Goodbye to Gangubai

The legendary Indian Classical singer Gangubai Hangal passed away this morning at the age of 96. Her passing is one more sorrowful step towards the end of an era which I was fortunate to experience in its final decades. This was an era where the grand art and tradition of Indian Classical ("Hindustani") music was practised by people of a certain calibre, dedication and - how else to say it - solidity. These were people for whom fame and money were by-products. Gangubai also pursued her career defying the prevailing prejudice against a woman pursuing a musical career (she may have been helped by the fact that her mother was herself a vocalist).

(The image above is a link to http://www.cs.washington.edu/homes/mausam/artistpics/gangubai.jpg.)
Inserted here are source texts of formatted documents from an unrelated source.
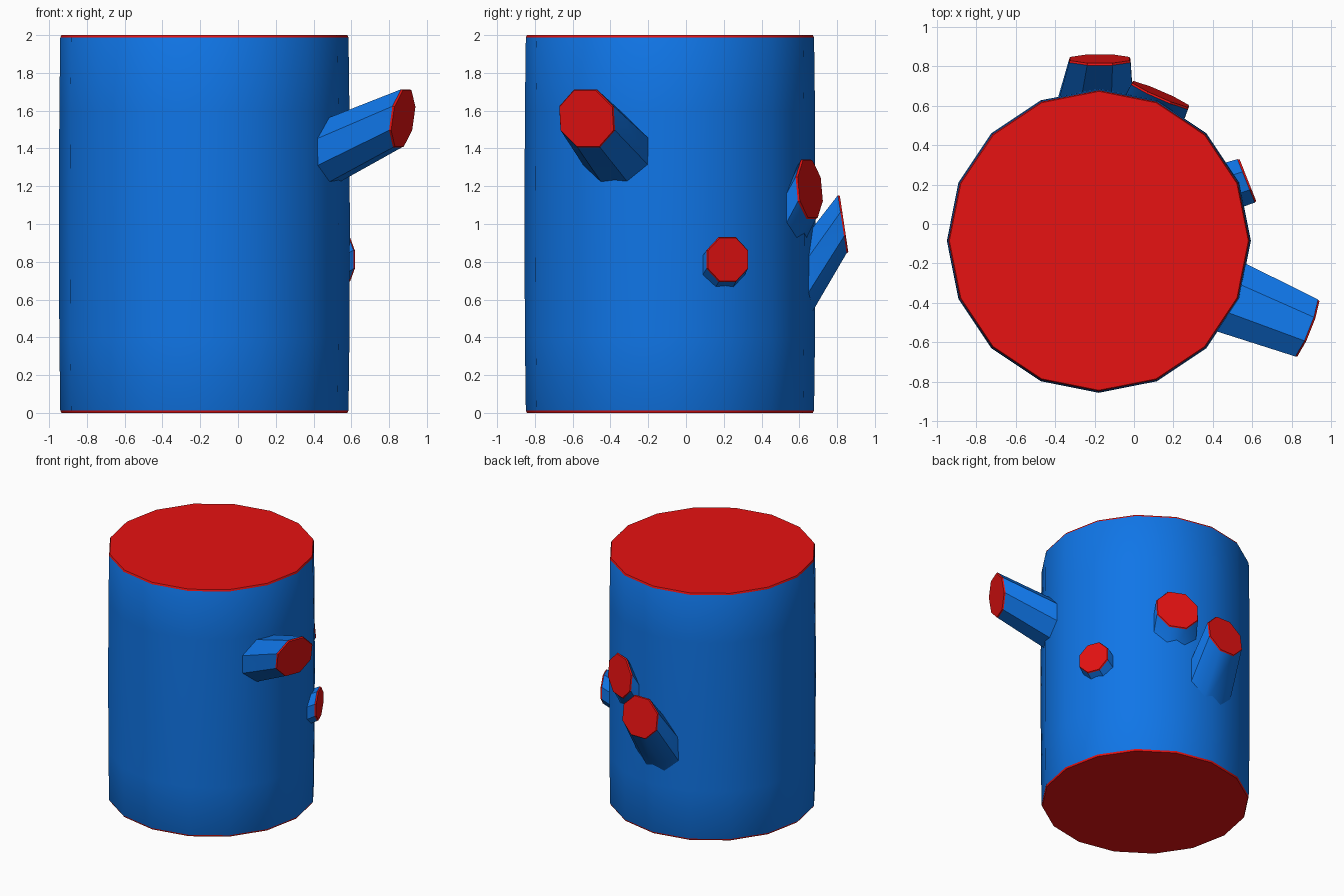
import bpy, bmesh
from math import cos, sin, pi, radians
from mathutils import Vector

cube = bpy.data.objects.get("Cube")
if cube:
    bpy.data.objects.remove(cube, do_unlink=True)


def material(name, color):
    mat = bpy.data.materials.new(name)
    mat.use_nodes = True
    mat.diffuse_color = color
    mat.node_tree.nodes["Principled BSDF"].inputs["Base Color"].default_value = color
    return mat


bark = material("bark blue", (0.005, 0.18, 0.8, 1))
cut = material("cut red", (0.8, 0.006, 0.006, 1))


def ring(center, normal, radius, sides, phase):
    """Points of a regular polygon facing along normal."""
    n = Vector(normal).normalized()
    ref = Vector((1, 0, 0)) if abs(n.z) > 0.9 else Vector((0, 0, 1))
    side = ref.cross(n).normalized()
    up = n.cross(side)
    return [Vector(center) + radius * (cos(a) * side + sin(a) * up)
            for a in (phase + 2 * pi * i / sides for i in range(sides))]


def loft(name, rings, red_bands):
    """Skin a stack of rings, close both ends in red, and paint chosen bands red."""
    bm = bmesh.new()
    loops = [[bm.verts.new(p) for p in r] for r in rings]
    count = len(loops[0])
    for band, (low, high) in enumerate(zip(loops, loops[1:])):
        for i in range(count):
            j = (i + 1) % count
            face = bm.faces.new((low[i], low[j], high[j], high[i]))
            face.material_index = int(band in red_bands)
    for loop in (loops[0][::-1], loops[-1]):
        bm.faces.new(loop).material_index = 1
    bmesh.ops.recalc_face_normals(bm, faces=bm.faces)
    mesh = bpy.data.meshes.new(name)
    bm.to_mesh(mesh)
    bm.free()
    mesh.materials.append(bark)
    mesh.materials.append(cut)
    obj = bpy.data.objects.new(name, mesh)
    bpy.context.collection.objects.link(obj)
    bpy.ops.object.select_all(action='DESELECT')
    obj.select_set(True)
    bpy.context.view_layer.objects.active = obj
    bpy.ops.object.shade_smooth_by_angle(angle=radians(35))


# Trunk: sixteen sides, slight bulge, thin red rims
profile = [(0.757, 0), (0.763, 0.013), (0.768, 0.4), (0.77, 1.0),
           (0.768, 1.6), (0.763, 1.987), (0.757, 2)]
loft("trunk",
     [ring((-0.178, -0.085, z), (0, 0, 1), r, 16, 0) for r, z in profile],
     {0, len(profile) - 2})


# Sawn branch stubs: tapered octagons starting inside the trunk
def branch(name, root, root_radius, end, end_radius, facing):
    root, end = Vector(root), Vector(end)
    n = Vector(facing).normalized()
    rings = [ring(root, n, root_radius, 8, pi / 8),
             ring(end - 0.01 * n, n, end_radius, 8, pi / 8),
             ring(end, n, end_radius - 0.005, 8, pi / 8)]
    loft(name, rings, {1})


branch("long_branch", (0.34, -0.31, 1.31), 0.215,
       (0.875, -0.527, 1.558), 0.168, (0.93, -0.37, -0.15))
branch("small_branch", (0.40, 0.165, 0.72), 0.135,
       (0.577, 0.222, 0.812), 0.128, (0.93, 0.37, 0))
branch("lower_back_branch", (-0.2, 0.58, 0.63), 0.215,
       (-0.173, 0.837, 1.0), 0.168, (0, 1, 0.15))
branch("upper_back_branch", (0.07, 0.51, 0.92), 0.18,
       (0.135, 0.658, 1.185), 0.17, (0.4, 0.92, 0.1))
I had the good fortune to attend several of her concerts during the 1980's and 90's. Two of them were at my alma mater St Xavier's College in Bombay. They have an open-air music festival in January which, on the final day, would continue through the night (I think this feature has recently been discontinued). I remember once hearing her sing Raga Chandrakauns under a brilliant moon around midnight. A magical experience. Another time, or perhaps on the same occasion, my friend Vishwanath and I were chatting at the side of the stage after her concert when she passed us on her way out. She sent a truly charming smile in our general direction, leaving each one of us convinced we had been the recipient.
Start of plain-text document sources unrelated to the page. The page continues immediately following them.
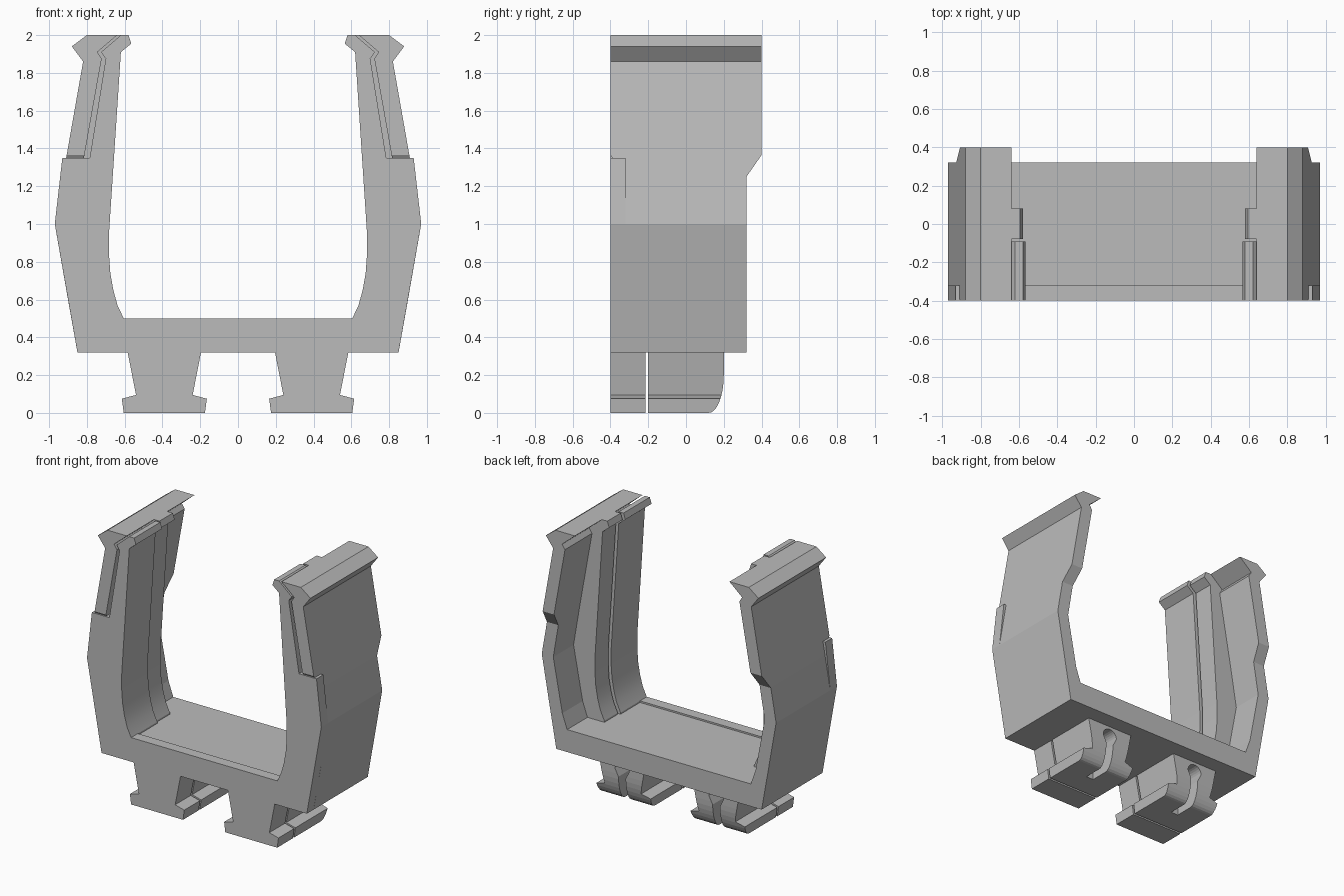
import bpy, bmesh, math

cube = bpy.data.objects.get("Cube")
if cube:
    bpy.data.objects.remove(cube, do_unlink=True)

grey = bpy.data.materials.new("plain grey")
grey.use_nodes = True
grey.diffuse_color = (0.5, 0.5, 0.5, 1)
grey.node_tree.nodes["Principled BSDF"].inputs["Base Color"].default_value = (0.5, 0.5, 0.5, 1)


def finish(name, bm, mirror=True):
    bmesh.ops.recalc_face_normals(bm, faces=bm.faces[:])
    mesh = bpy.data.meshes.new(name)
    bm.to_mesh(mesh)
    bm.free()
    mesh.materials.append(grey)
    ob = bpy.data.objects.new(name, mesh)
    bpy.context.collection.objects.link(ob)
    if mirror:
        ob.modifiers.new("mirror", "MIRROR").use_mirror_merge = False
    return ob


def prism(name, points, lo, hi, axis="y", mirror=True):
    """Extrude a closed outline along x or y."""
    bm = bmesh.new()
    place = (lambda a, b, d: (a, d, b)) if axis == "y" else (lambda a, b, d: (d, a, b))
    near = [bm.verts.new(place(a, b, lo)) for a, b in points]
    far = [bm.verts.new(place(a, b, hi)) for a, b in points]
    bm.faces.new(near)
    bm.faces.new(far[::-1])
    for i in range(len(points)):
        j = (i + 1) % len(points)
        bm.faces.new((near[i], far[i], far[j], near[j]))
    return finish(name, bm, mirror)


def smooth(ob, degrees):
    bpy.ops.object.select_all(action="DESELECT")
    ob.select_set(True)
    bpy.context.view_layer.objects.active = ob
    bpy.ops.object.shade_smooth_by_angle(angle=math.radians(degrees))


def both_sides(half):
    return half + [(-x, z) for x, z in reversed(half)]


# Base plate
prism("base_plate", both_sides([(0.85, 0.32), (0.88, 0.488)]), -0.32, 0.32, mirror=False)

# Outer arm shells: outer point, inner point and half width at each level
levels = [
    ((0.88, 0.488), (0.76, 0.488), 0.32),
    ((0.90, 0.6), (0.80, 0.6), 0.32),
    ((0.97, 1.0), (0.875, 1.0), 0.32),
    ((0.927, 1.25), (0.833, 1.25), 0.32),
    ((0.907, 1.365), (0.813, 1.365), 0.40),
    ((0.82, 1.86), (0.722, 1.875), 0.40),
    ((0.88, 1.94), (0.745, 1.91), 0.40),
    ((0.80, 2.0), (0.64, 2.0), 0.40),
]
bm = bmesh.new()
rings = []
for (ox, oz), (ix, iz), w in levels:
    rings.append([bm.verts.new(p) for p in
                  ((ox, -w, oz), (ox, w, oz), (ix, w, iz), (ix, -w, iz))])
for a, b in zip(rings, rings[1:]):
    for i in range(4):
        j = (i + 1) % 4
        bm.faces.new((a[i], a[j], b[j], b[i]))
bm.faces.new(rings[0])
bm.faces.new(rings[-1])
finish("arm_shell", bm)

# Inner outline of the clip arms, top hook down to the floor
inner = [(0.58, 2.0), (0.565, 1.955), (0.62, 1.91), (0.683, 0.95), (0.683, 0.84),
         (0.676, 0.74), (0.66, 0.65), (0.638, 0.57), (0.605, 0.5)]
groove = [(0.785, 1.35), (0.70, 1.875), (0.725, 1.91), (0.62, 2.0)]

# Front frame, one U-shaped plate
frame = [(0.85, 0.32), (0.97, 1.0), (0.93, 1.35)] + groove + inner
smooth(prism("front_frame", both_sides(frame), -0.4, -0.32, mirror=False), 11)

# Ribs behind the frame, separated from the shell by the groove
rib = [(0.80, 0.45), (0.86, 1.0), (0.84, 1.35)] + groove + inner + [(0.605, 0.45)]
smooth(prism("front_rib", rib, -0.32, -0.09), 11)

# Middle ribs, joined to the shell
middle = ([(0.80, 0.45), (0.82, 0.6), (0.89, 1.0), (0.83, 1.35), (0.74, 1.875), (0.76, 1.91),
           (0.66, 2.0)] + [(x + 0.015, z) for x, z in inner] + [(0.62, 0.45)])
smooth(prism("middle_rib", middle, -0.078, 0.08), 11)

# Feet with a T-shaped rail section, mirrored about the foot centre
foot_half = [(0.215, 0.0), (0.225, 0.075), (0.15, 0.095), (0.195, 0.325)]
foot = [(x + 0.39, z) for x, z in both_sides(foot_half)]
prism("front_foot", foot, -0.4, -0.215)
rear = prism("rear_foot", foot, -0.2, 0.2)

# Helpers: rounded heel outline and a round-topped channel
heel = [(-0.3, -0.1), (0.1, -0.1), (0.12, 0.0)]
heel += [(0.12 + 0.08 * math.sin(t), 0.2 - 0.2 * math.cos(t))
         for t in (math.pi / 2 * i / 8 for i in range(1, 9))]
heel += [(0.2, 0.5), (-0.3, 0.5)]
heel_block = prism("heel_cutter", heel, 0.1, 0.7, axis="x", mirror=False)
slot = [(0.36, -0.1), (0.36, 0.18)]
slot += [(0.39 - 0.06 * math.cos(t), 0.24 + 0.06 * math.sin(t))
         for t in (math.pi * i / 12 for i in range(13))]
slot += [(0.42, 0.18), (0.42, -0.1)]
slot_block = prism("slot_cutter", slot, -0.02, 0.3, mirror=False)

rear.modifiers.clear()
for cutter, operation in ((heel_block, "INTERSECT"), (slot_block, "DIFFERENCE")):
    mod = rear.modifiers.new(cutter.name, "BOOLEAN")
    mod.object, mod.operation, mod.solver = cutter, operation, "EXACT"
    cutter.hide_render = True
    cutter.hide_viewport = True
rear.modifiers.new("mirror", "MIRROR").use_mirror_merge = False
Gangubai trained under the legendary Kirana Gharana musician Sawai Gandharva and was therefore the "guru-behen" of Bhimsen Joshi and Firoz Dastur among many others. She had a rather masculine voice which was instantly identifiable. Gangubai's daughter Krishna Hangal was also an excellent musician, with a more feminine voice that resonated like silver. Born when her mother was just 16, Krishna - who died five years ago at the age of 75 - was her constant companion at concerts and they came across more like sisters than like a mother-daughter duo.
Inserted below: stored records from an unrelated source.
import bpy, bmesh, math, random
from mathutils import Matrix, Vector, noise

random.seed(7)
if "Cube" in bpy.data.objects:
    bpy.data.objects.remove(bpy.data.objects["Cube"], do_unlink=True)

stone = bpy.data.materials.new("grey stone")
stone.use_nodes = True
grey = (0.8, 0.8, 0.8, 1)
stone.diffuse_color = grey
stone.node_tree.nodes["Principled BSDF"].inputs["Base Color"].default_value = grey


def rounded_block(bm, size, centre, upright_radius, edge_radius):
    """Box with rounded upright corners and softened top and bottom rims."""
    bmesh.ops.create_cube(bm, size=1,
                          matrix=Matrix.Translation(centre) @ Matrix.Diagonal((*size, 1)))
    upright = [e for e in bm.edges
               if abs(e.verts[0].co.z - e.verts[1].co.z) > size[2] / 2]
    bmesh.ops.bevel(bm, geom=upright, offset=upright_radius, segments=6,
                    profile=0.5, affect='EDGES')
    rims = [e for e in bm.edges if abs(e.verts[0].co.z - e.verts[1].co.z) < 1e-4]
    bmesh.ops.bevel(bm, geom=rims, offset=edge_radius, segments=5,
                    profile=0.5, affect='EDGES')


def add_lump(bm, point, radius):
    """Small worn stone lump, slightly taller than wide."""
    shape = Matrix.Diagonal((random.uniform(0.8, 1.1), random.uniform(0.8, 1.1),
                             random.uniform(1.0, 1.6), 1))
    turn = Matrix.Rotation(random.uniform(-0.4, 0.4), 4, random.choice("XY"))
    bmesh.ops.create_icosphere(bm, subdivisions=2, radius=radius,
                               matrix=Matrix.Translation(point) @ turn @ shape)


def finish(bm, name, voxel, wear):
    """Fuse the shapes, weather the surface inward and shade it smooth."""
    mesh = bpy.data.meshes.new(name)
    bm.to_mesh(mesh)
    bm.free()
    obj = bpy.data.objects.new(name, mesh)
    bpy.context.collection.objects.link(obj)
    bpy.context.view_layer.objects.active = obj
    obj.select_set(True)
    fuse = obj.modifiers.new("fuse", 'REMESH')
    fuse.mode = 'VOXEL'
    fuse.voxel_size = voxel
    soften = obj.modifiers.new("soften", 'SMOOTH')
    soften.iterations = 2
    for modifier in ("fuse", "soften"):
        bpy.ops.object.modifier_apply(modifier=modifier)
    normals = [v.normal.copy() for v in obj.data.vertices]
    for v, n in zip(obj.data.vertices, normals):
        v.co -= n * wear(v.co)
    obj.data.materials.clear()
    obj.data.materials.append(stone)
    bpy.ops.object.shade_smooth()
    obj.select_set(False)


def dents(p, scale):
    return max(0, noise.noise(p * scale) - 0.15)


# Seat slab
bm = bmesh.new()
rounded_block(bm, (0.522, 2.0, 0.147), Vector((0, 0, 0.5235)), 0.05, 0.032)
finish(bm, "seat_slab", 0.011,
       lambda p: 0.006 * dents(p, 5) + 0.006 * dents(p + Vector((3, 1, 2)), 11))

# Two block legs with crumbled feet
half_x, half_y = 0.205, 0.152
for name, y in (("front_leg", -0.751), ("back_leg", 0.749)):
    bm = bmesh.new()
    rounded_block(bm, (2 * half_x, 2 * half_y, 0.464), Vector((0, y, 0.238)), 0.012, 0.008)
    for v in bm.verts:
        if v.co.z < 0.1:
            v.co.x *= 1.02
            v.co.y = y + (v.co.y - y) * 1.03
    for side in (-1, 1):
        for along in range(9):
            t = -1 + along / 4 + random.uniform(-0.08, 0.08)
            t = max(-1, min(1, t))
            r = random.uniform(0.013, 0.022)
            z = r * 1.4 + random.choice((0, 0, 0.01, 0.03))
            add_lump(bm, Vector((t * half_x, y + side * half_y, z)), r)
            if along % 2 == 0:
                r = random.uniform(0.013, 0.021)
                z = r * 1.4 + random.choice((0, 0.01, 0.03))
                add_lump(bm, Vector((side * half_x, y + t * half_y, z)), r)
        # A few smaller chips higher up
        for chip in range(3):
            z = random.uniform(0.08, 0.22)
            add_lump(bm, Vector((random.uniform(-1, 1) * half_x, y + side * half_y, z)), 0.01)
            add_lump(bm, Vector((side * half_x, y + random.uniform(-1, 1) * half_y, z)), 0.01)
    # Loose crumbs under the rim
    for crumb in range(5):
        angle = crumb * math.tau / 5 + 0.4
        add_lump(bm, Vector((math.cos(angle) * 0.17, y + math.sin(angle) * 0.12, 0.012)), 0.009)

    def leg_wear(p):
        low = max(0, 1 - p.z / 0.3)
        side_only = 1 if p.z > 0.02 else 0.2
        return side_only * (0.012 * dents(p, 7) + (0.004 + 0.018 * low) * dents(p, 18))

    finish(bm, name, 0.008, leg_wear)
The hallmark of Kirana singing is the purity of the note, and here I feel Gangubai excelled over all her peers. Strangely enough her concerts, and even studio recordings, tended to start on a meandering and very unpromising note. Her first "saa" (enunciation of the tonic of the scale) would be anything but precise, in fact it would wobble like a boat about to sink and one would wonder how things were going to go. But after a minute or so of this wobbling, the boat would slowly gather a bit of speed and steady itself. Her recital of the composition would bring out the words very affectionately (one of my favourites, in Raga Bhimpalasi, is the Sadarang composition "Garava harava daarungi main"). And now the steamship would gather more speed and start to really slice through the waves. Here the Kirana ambition would come to the fore and every "taan" would end on a high note with the sharpness of a titanium knife-edge.

Before hitting one of these notes Gangubai would, in a characteristic gesture, cup her left ear. Perhaps it helped her experience the resonance better. And now a particular event comes to mind. In the 1980's I had gone with Vishwanath and another friend, Aravinda, to Birla Matushri Sabhaghar, near Chowpatty, where Gangubai sang Raga Shuddh Kalyan. I recall we had dropped in on the concert spontaneously and without any advance planning. And once she really got going and started hitting the pure notes, the event happened. One palm over her left ear, she hit a note with such force that she surprised herself! Then she gave a sweet, childlike smile as if to say "did I really do that?". All three of us noticed it independently.

Now the wonderful smile is gone and another pure spirit lost to the world. Fortunately we are left with a number of her recordings, as well as this 79-minute youtube video (an error in the link has now been corrected).


Anonymous said...

It was wonderful to read your reminiscences of Gangubai ! Unfortunately, I never had the pleasure of hearing her live, and to be honest, I've never had a great many of her recordings. Of the few, my favourite is her Miyan ki Malhar - a CD bought many years ago in, off all places, Shrimati's in Berkeley - and the Kaushi Kanada posted on Rajan's site.

And yet, as you say, it feels like the closing of an era. Certainly, the loss of an artist of her stature is immense. But I think the loss is also felt more keenly, because it marks the end of era where the artist epitomized a pure, unsullied and singular devotion to his/her craft, which hardly exists today.

vishwas said...

Hi Sunil,
looks like the link of youtube on Gangubai is not working
otherwise ur write up is nice
thanks for this

Sunil Mukhi said...

Vishwas, thanks - there was an error in the link and I've corrected it now.

Deepak said...

I am not a follower of Indian Classical Music neither had I heard of Gangubai Hangal till recently when she passed away and her name flashed in news papers. (I seek apologies for this!). But I really enjoyed reading through your article. Your appreciation of her personality is on very general grounds. You use words like calibre, dedication, solidity, defiance of prevailing prejudices,...- these, I think are the virtues that would make people, irrespective of their particular field, great.